* **INSTRUCTIONS TO FOLLOW**:
The data below should be retyped exactly, with the pictures left out.

* **RECORDED DATA**:
☆ ☆ ☆ ☆
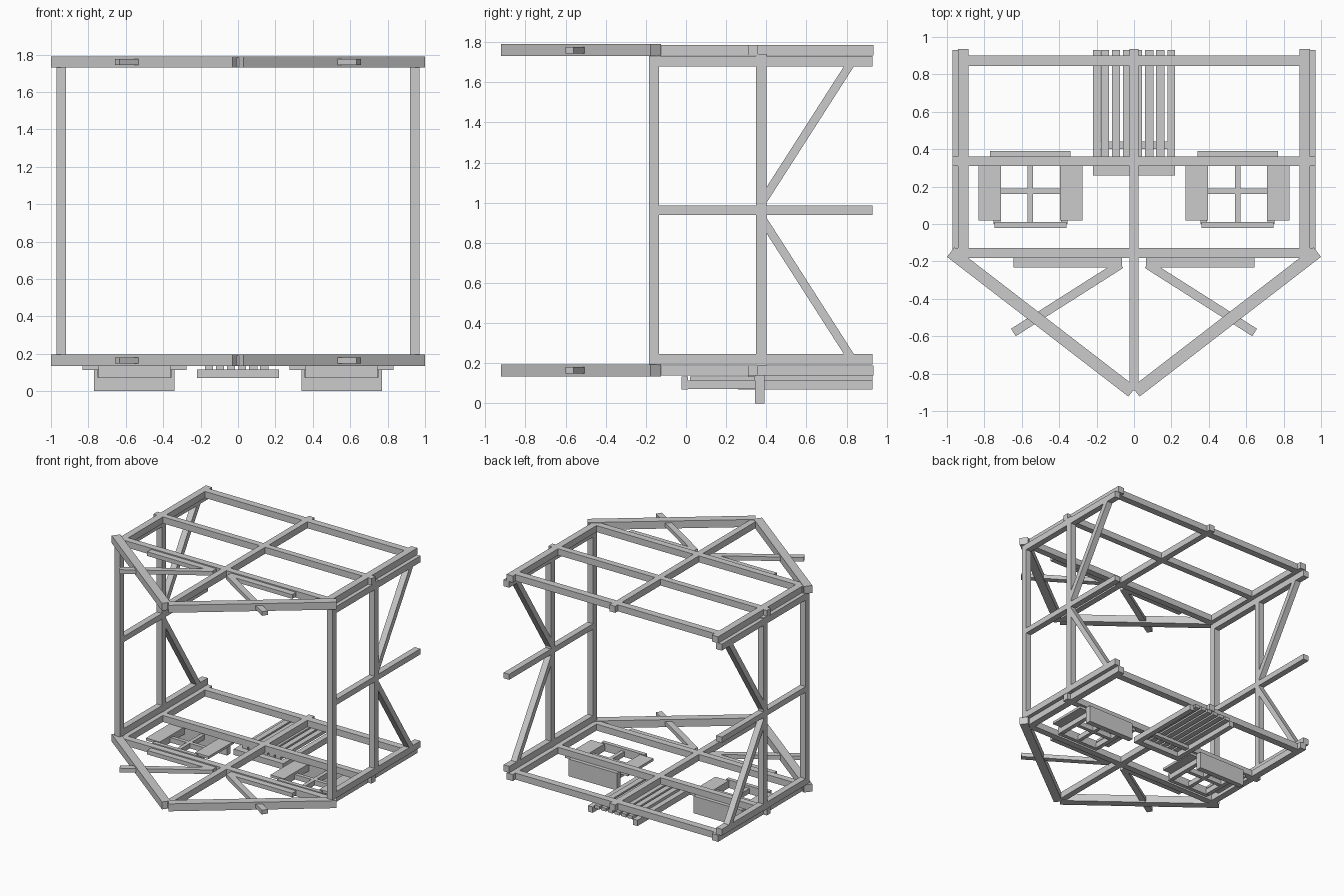
import bpy, bmesh, math
from mathutils import Vector

if "Cube" in bpy.data.objects:
    bpy.data.objects.remove(bpy.data.objects["Cube"])


def box(name, x, y, z):
    """Axis-aligned box from (min, max) ranges."""
    bm = bmesh.new()
    bmesh.ops.create_cube(bm, size=1)
    for v in bm.verts:
        v.co = Vector([(r[0] + r[1]) / 2 + c * (r[1] - r[0]) for r, c in zip((x, y, z), v.co)])
    me = bpy.data.meshes.new(name)
    bm.to_mesh(me)
    bm.free()
    ob = bpy.data.objects.new(name, me)
    bpy.context.collection.objects.link(ob)
    return ob


def mx(s, a, b):
    """Range mirrored to side s."""
    return (a, b) if s > 0 else (-b, -a)


def beam_xy(name, p, q, width, z):
    """Horizontal beam between two plan points."""
    dx, dy = q[0] - p[0], q[1] - p[1]
    h = math.hypot(dx, dy) / 2
    ob = box(name, (-h, h), (-width / 2, width / 2), z)
    ob.location = ((p[0] + q[0]) / 2, (p[1] + q[1]) / 2, 0)
    ob.rotation_euler.z = math.atan2(dy, dx)
    return ob


def beam_yz(name, p, q, width, x):
    """Sloping beam in a side wall between two (y, z) points."""
    dy, dz = q[0] - p[0], q[1] - p[1]
    h = math.hypot(dy, dz) / 2
    ob = box(name, x, (-h, h), (-width / 2, width / 2))
    ob.location = (0, (p[0] + q[0]) / 2, (p[1] + q[1]) / 2)
    ob.rotation_euler.x = math.atan2(dz, dy)
    return ob


# Identical horizontal frames, bottom and top
for level, z0 in (("lower", 0.135), ("upper", 1.73)):
    z = (z0 + 0.003, z0 + 0.055)
    box(level + "_centre_beam", (-0.025, 0.025), (-0.89, 0.935), z)
    box(level + "_back_beam", (-0.93, 0.93), (0.845, 0.902), z)
    box(level + "_middle_beam", (-0.97, 0.97), (0.31, 0.36), z)
    box(level + "_front_beam", (-0.95, 0.95), (-0.182, -0.128), z)
    for s in (1, -1):
        box(level + "_side_beam", mx(s, 0.885, 0.94), (-0.18, 0.935), z)
        # pointed front
        beam_xy(level + "_nose_beam", (s * 0.98, -0.15), (s * 0.01, -0.897), 0.065, (z0, z0 + 0.06))
        # brace through the nose beam, and plank along the front beam
        bz = (z0 + 0.013, z0 + 0.046)
        beam_xy(level + "_nose_brace", (s * 0.645, -0.58), (s * 0.07, -0.215), 0.047, bz)
        box(level + "_front_plank", mx(s, 0.065, 0.645), (-0.232, -0.18), bz)

# Side walls
for s in (1, -1):
    wx = mx(s, 0.92, 0.97)
    box("front_post", wx, (-0.184, -0.134), (0.19, 1.735))
    box("middle_post", wx, (0.35, 0.40), (0.19, 1.74))
    box("wall_bottom_rail", wx, (-0.134, 0.93), (0.193, 0.245))
    box("wall_top_rail", wx, (-0.134, 0.93), (1.68, 1.732))
    box("wall_middle_rail", wx, (-0.134, 0.93), (0.94, 0.985))
    beam_yz("upper_wall_brace", (0.385, 1.013), (0.825, 1.70), 0.042, wx)
    beam_yz("lower_wall_brace", (0.385, 0.912), (0.825, 0.225), 0.042, wx)

# Slatted panel under the back
for s in (1, -1):
    box("panel_rail", mx(s, 0.178, 0.22), (0.27, 0.93), (0.07, 0.117))
box("panel_front_bar", (-0.22, 0.22), (0.26, 0.31), (0.07, 0.117))
box("panel_inner_bar", (-0.18, 0.18), (0.40, 0.44), (0.085, 0.117))
for i in range(6):
    c = -0.155 + i * 0.059
    box("panel_slat", (c - 0.022, c + 0.022), (0.31, 0.93), (0.112, 0.138))

# Two hanging seat units
for s in (1, -1):
    box("seat_back_board", mx(s, 0.34, 0.77), (0.345, 0.39), (0.0, 0.138))
    box("seat_front_bar", mx(s, 0.362, 0.745), (-0.022, 0.01), (0.07, 0.135))
    box("seat_centre_bar", mx(s, 0.54, 0.57), (0.0, 0.35), (0.075, 0.115))
    box("seat_cross_bar", mx(s, 0.39, 0.72), (0.16, 0.19), (0.075, 0.115))
    for a, b in ((0.355, 0.39), (0.715, 0.75)):
        box("seat_side_bar", mx(s, a, b), (0.0, 0.35), (0.072, 0.115))
    for a, b in ((0.275, 0.395), (0.71, 0.832)):
        box("seat_arm_board", mx(s, a, b), (0.02, 0.345), (0.114, 0.134))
☆ ☆ ☆ ☆
* **ANSWER BOX**:
import bpy, bmesh, math
from mathutils import Vector

if "Cube" in bpy.data.objects:
    bpy.data.objects.remove(bpy.data.objects["Cube"])


def box(name, x, y, z):
    """Axis-aligned box from (min, max) ranges."""
    bm = bmesh.new()
    bmesh.ops.create_cube(bm, size=1)
    for v in bm.verts:
        v.co = Vector([(r[0] + r[1]) / 2 + c * (r[1] - r[0]) for r, c in zip((x, y, z), v.co)])
    me = bpy.data.meshes.new(name)
    bm.to_mesh(me)
    bm.free()
    ob = bpy.data.objects.new(name, me)
    bpy.context.collection.objects.link(ob)
    return ob


def mx(s, a, b):
    """Range mirrored to side s."""
    return (a, b) if s > 0 else (-b, -a)


def beam_xy(name, p, q, width, z):
    """Horizontal beam between two plan points."""
    dx, dy = q[0] - p[0], q[1] - p[1]
    h = math.hypot(dx, dy) / 2
    ob = box(name, (-h, h), (-width / 2, width / 2), z)
    ob.location = ((p[0] + q[0]) / 2, (p[1] + q[1]) / 2, 0)
    ob.rotation_euler.z = math.atan2(dy, dx)
    return ob


def beam_yz(name, p, q, width, x):
    """Sloping beam in a side wall between two (y, z) points."""
    dy, dz = q[0] - p[0], q[1] - p[1]
    h = math.hypot(dy, dz) / 2
    ob = box(name, x, (-h, h), (-width / 2, width / 2))
    ob.location = (0, (p[0] + q[0]) / 2, (p[1] + q[1]) / 2)
    ob.rotation_euler.x = math.atan2(dz, dy)
    return ob


# Identical horizontal frames, bottom and top
for level, z0 in (("lower", 0.135), ("upper", 1.73)):
    z = (z0 + 0.003, z0 + 0.055)
    box(level + "_centre_beam", (-0.025, 0.025), (-0.89, 0.935), z)
    box(level + "_back_beam", (-0.93, 0.93), (0.845, 0.902), z)
    box(level + "_middle_beam", (-0.97, 0.97), (0.31, 0.36), z)
    box(level + "_front_beam", (-0.95, 0.95), (-0.182, -0.128), z)
    for s in (1, -1):
        box(level + "_side_beam", mx(s, 0.885, 0.94), (-0.18, 0.935), z)
        # pointed front
        beam_xy(level + "_nose_beam", (s * 0.98, -0.15), (s * 0.01, -0.897), 0.065, (z0, z0 + 0.06))
        # brace through the nose beam, and plank along the front beam
        bz = (z0 + 0.013, z0 + 0.046)
        beam_xy(level + "_nose_brace", (s * 0.645, -0.58), (s * 0.07, -0.215), 0.047, bz)
        box(level + "_front_plank", mx(s, 0.065, 0.645), (-0.232, -0.18), bz)

# Side walls
for s in (1, -1):
    wx = mx(s, 0.92, 0.97)
    box("front_post", wx, (-0.184, -0.134), (0.19, 1.735))
    box("middle_post", wx, (0.35, 0.40), (0.19, 1.74))
    box("wall_bottom_rail", wx, (-0.134, 0.93), (0.193, 0.245))
    box("wall_top_rail", wx, (-0.134, 0.93), (1.68, 1.732))
    box("wall_middle_rail", wx, (-0.134, 0.93), (0.94, 0.985))
    beam_yz("upper_wall_brace", (0.385, 1.013), (0.825, 1.70), 0.042, wx)
    beam_yz("lower_wall_brace", (0.385, 0.912), (0.825, 0.225), 0.042, wx)

# Slatted panel under the back
for s in (1, -1):
    box("panel_rail", mx(s, 0.178, 0.22), (0.27, 0.93), (0.07, 0.117))
box("panel_front_bar", (-0.22, 0.22), (0.26, 0.31), (0.07, 0.117))
box("panel_inner_bar", (-0.18, 0.18), (0.40, 0.44), (0.085, 0.117))
for i in range(6):
    c = -0.155 + i * 0.059
    box("panel_slat", (c - 0.022, c + 0.022), (0.31, 0.93), (0.112, 0.138))

# Two hanging seat units
for s in (1, -1):
    box("seat_back_board", mx(s, 0.34, 0.77), (0.345, 0.39), (0.0, 0.138))
    box("seat_front_bar", mx(s, 0.362, 0.745), (-0.022, 0.01), (0.07, 0.135))
    box("seat_centre_bar", mx(s, 0.54, 0.57), (0.0, 0.35), (0.075, 0.115))
    box("seat_cross_bar", mx(s, 0.39, 0.72), (0.16, 0.19), (0.075, 0.115))
    for a, b in ((0.355, 0.39), (0.715, 0.75)):
        box("seat_side_bar", mx(s, a, b), (0.0, 0.35), (0.072, 0.115))
    for a, b in ((0.275, 0.395), (0.71, 0.832)):
        box("seat_arm_board", mx(s, a, b), (0.02, 0.345), (0.114, 0.134))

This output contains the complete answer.